DATA LISTING:
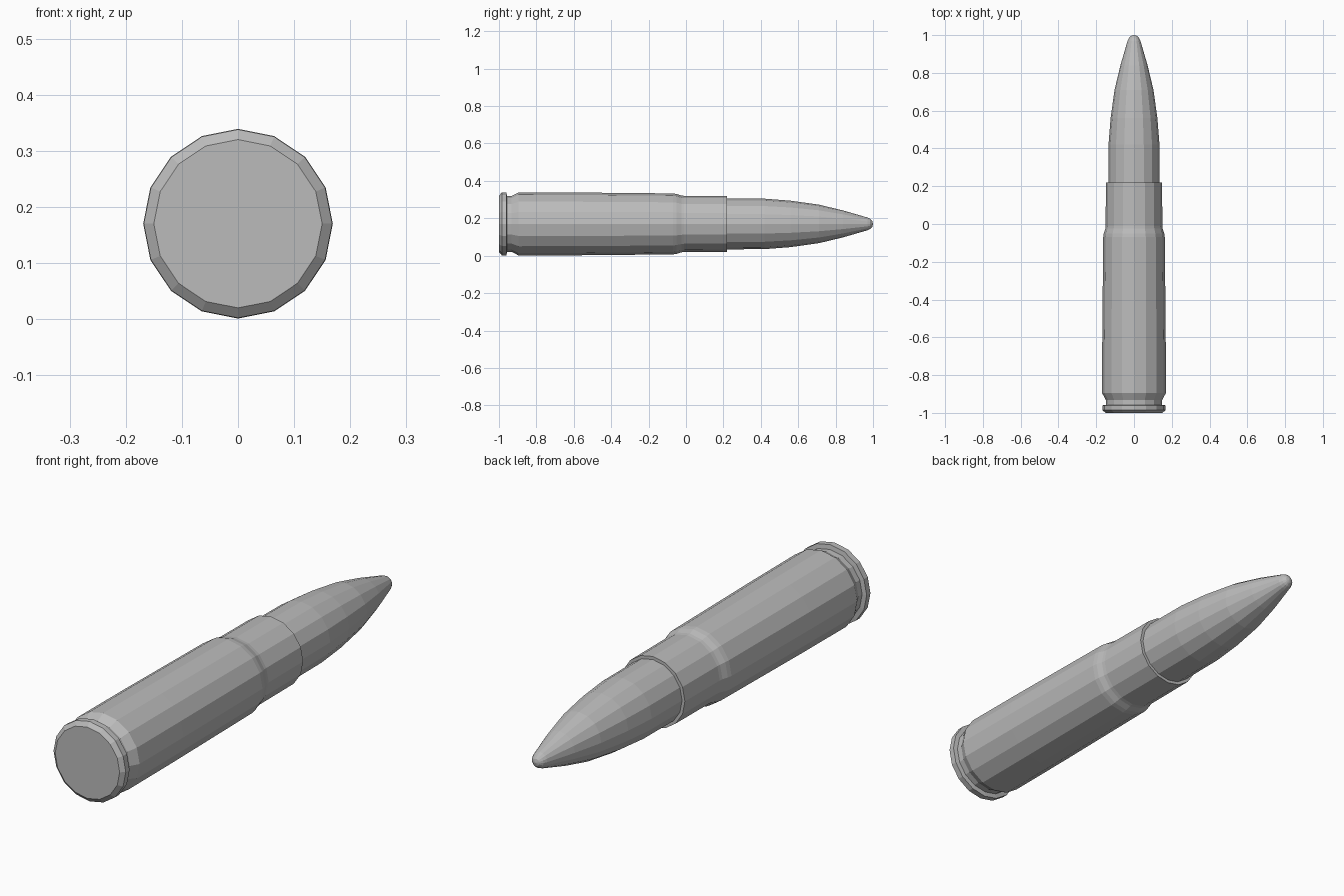
import bpy, bmesh, math
from mathutils import Vector

cube = bpy.data.objects.get("Cube")
if cube:
    bpy.data.objects.remove(cube, do_unlink=True)

SIDES = 16
AXIS_Z = 0.17

grey = bpy.data.materials.new("plain grey")
grey.use_nodes = True
grey.diffuse_color = (0.5, 0.5, 0.5, 1)
grey.node_tree.nodes["Principled BSDF"].inputs["Base Color"].default_value = (0.5, 0.5, 0.5, 1)


def lathe(name, profile, tip=None):
    """Turn (y, radius) points around the long axis; cap the back, close the front on a tip or cap."""
    bm = bmesh.new()
    rings = []
    for y, r in profile:
        ring = []
        for i in range(SIDES):
            a = 2 * math.pi * i / SIDES
            ring.append(bm.verts.new((r * math.sin(a), y, AXIS_Z + r * math.cos(a))))
        rings.append(ring)
    for a, b in zip(rings, rings[1:]):
        for i in range(SIDES):
            j = (i + 1) % SIDES
            bm.faces.new((a[i], a[j], b[j], b[i]))
    bm.faces.new(rings[0])
    if tip is None:
        bm.faces.new(rings[-1])
    else:
        point = bm.verts.new(Vector((0, tip, AXIS_Z)))
        for i in range(SIDES):
            bm.faces.new((rings[-1][i], rings[-1][(i + 1) % SIDES], point))
    bmesh.ops.recalc_face_normals(bm, faces=bm.faces)
    mesh = bpy.data.meshes.new(name)
    bm.to_mesh(mesh)
    bm.free()
    mesh.materials.append(grey)
    obj = bpy.data.objects.new(name, mesh)
    bpy.context.collection.objects.link(obj)
    return obj


# Case: chamfered rim, groove, tapered body, rounded shoulder, neck
lathe("case", [
    (-1.0, 0.15), (-0.985, 0.168), (-0.96, 0.168), (-0.957, 0.149),
    (-0.932, 0.149), (-0.895, 0.169), (-0.6, 0.168), (-0.07, 0.163),
    (-0.05, 0.16), (-0.025, 0.152), (-0.01, 0.15), (0.22, 0.149),
])

# Projectile: straight base, curved nose, small rounded point
lathe("projectile", [
    (0.2, 0.136), (0.42, 0.135), (0.56, 0.124), (0.71, 0.103),
    (0.84, 0.072), (0.97, 0.034), (0.985, 0.027), (0.996, 0.015),
], tip=1.0)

TASK: Collect each line above holding the string "append".

COMPLETED TASK:
            ring.append(bm.verts.new((r * math.sin(a), y, AXIS_Z + r * math.cos(a))))
        rings.append(ring)
    mesh.materials.append(grey)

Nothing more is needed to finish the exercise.